Seven Virginia Tribes Celebrate Federal Recognition on York River
Tribal leaders from seven Virginia tribes gathered this week to celebrate the recognition they’ve finally received from the federal government.
Chiefs of the Chickahominy, Chickahominy Eastern Division, Monacan, Nansemond, Pamunkey, Rappahannock, and Upper Mattaponi tribes joined with U.S. Secretary of the Interior Ryan Zinke, the National Park Service, and other federal and local leaders at Werowocomoco on the York River to mark the milestone.

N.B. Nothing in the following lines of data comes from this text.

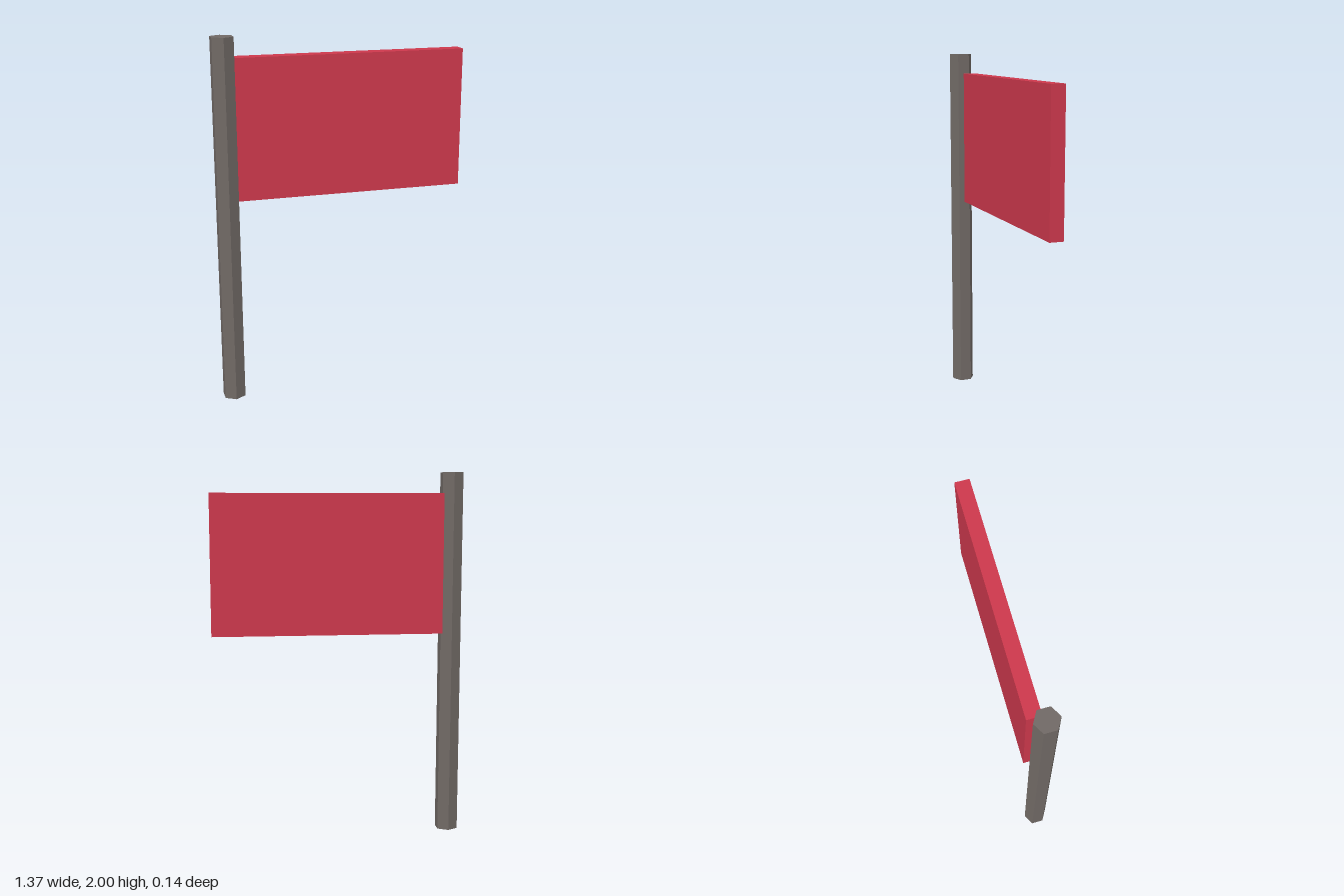
import * as THREE from 'three';

export function createModel() {
  const model = new THREE.Group();

  function addPart(name, geometry, color, x, y, z) {
    const material = new THREE.MeshStandardMaterial({ color, flatShading: true });
    const mesh = new THREE.Mesh(geometry, material);
    mesh.name = name;
    mesh.position.set(x, y, z);
    model.add(mesh);
  }

  // Hexagonal pole with corners pointing to front and back
  addPart('pole', new THREE.CylinderGeometry(0.065, 0.065, 2, 6), 0x706965, -0.629, 1, 0.006);

  // Rigid flag panel, butted against the pole and set slightly back
  addPart('flag', new THREE.BoxGeometry(1.257, 0.76, 0.077), 0xcc384c, 0.056, 1.508, -0.033);

  return model;
}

Historians believe the site dates back to AD 1200, and it was the meeting place of Powhatan and Captain John Smith in 1607.

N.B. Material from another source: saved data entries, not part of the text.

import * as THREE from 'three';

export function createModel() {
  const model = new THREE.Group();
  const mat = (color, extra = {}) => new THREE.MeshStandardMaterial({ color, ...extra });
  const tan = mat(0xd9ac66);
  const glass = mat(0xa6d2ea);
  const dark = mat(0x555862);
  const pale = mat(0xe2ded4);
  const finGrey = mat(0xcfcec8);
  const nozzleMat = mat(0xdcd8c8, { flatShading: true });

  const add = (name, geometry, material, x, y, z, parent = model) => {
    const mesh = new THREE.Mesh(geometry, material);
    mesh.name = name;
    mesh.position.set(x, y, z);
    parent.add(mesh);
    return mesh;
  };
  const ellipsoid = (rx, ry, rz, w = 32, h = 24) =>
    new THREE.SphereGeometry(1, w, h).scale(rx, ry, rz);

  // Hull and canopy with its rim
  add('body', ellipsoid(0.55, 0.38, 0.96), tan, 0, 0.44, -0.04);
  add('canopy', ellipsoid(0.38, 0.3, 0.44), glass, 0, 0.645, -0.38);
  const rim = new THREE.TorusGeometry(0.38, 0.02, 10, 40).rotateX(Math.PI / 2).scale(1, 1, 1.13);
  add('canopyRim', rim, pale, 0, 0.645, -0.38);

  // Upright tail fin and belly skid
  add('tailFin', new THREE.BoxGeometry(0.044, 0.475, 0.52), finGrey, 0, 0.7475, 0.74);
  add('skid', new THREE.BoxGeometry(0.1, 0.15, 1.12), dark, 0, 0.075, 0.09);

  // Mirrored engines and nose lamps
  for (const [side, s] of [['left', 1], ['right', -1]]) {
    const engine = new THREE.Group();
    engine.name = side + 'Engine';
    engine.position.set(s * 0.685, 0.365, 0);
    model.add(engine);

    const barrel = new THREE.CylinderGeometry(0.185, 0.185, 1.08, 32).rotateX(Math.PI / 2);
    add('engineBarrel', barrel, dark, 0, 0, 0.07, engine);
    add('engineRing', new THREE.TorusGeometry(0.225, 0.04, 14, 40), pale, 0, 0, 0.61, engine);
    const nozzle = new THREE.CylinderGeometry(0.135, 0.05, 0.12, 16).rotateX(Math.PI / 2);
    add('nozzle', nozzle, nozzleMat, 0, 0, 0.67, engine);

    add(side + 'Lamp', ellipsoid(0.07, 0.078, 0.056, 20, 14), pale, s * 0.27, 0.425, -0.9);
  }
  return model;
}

The Pamunkey, the tribe of Pocohontas, received federal recognition in 2016. The other six tribes were officially recognized in legislation signed by President Donald Trump in January 2018. Members of the seven tribes are descendants of those Algonquin-speaking tribes first documented in 1607.
Secretary Zinke said he “welcomes these tribes into the Federal family with open arms.”
“The perseverance of these Tribes to gain what they and their creator have always known is incredible.”
The tribes have fought for recognition for years. The Commonwealth of Virginia recognizes a total of 11 tribes, including the seven that are federally recognized, as well as the Mattaponi, Cheroenhaka (Nottoway), Nottoway of Virginia, and Patawomeck.
According to the National Park Service, between Virginia, Maryland, Delaware, and Washington, D.C., there are tens of thousands of American Indians living in the Chesapeake Bay region.
-Meg Walburn Viviano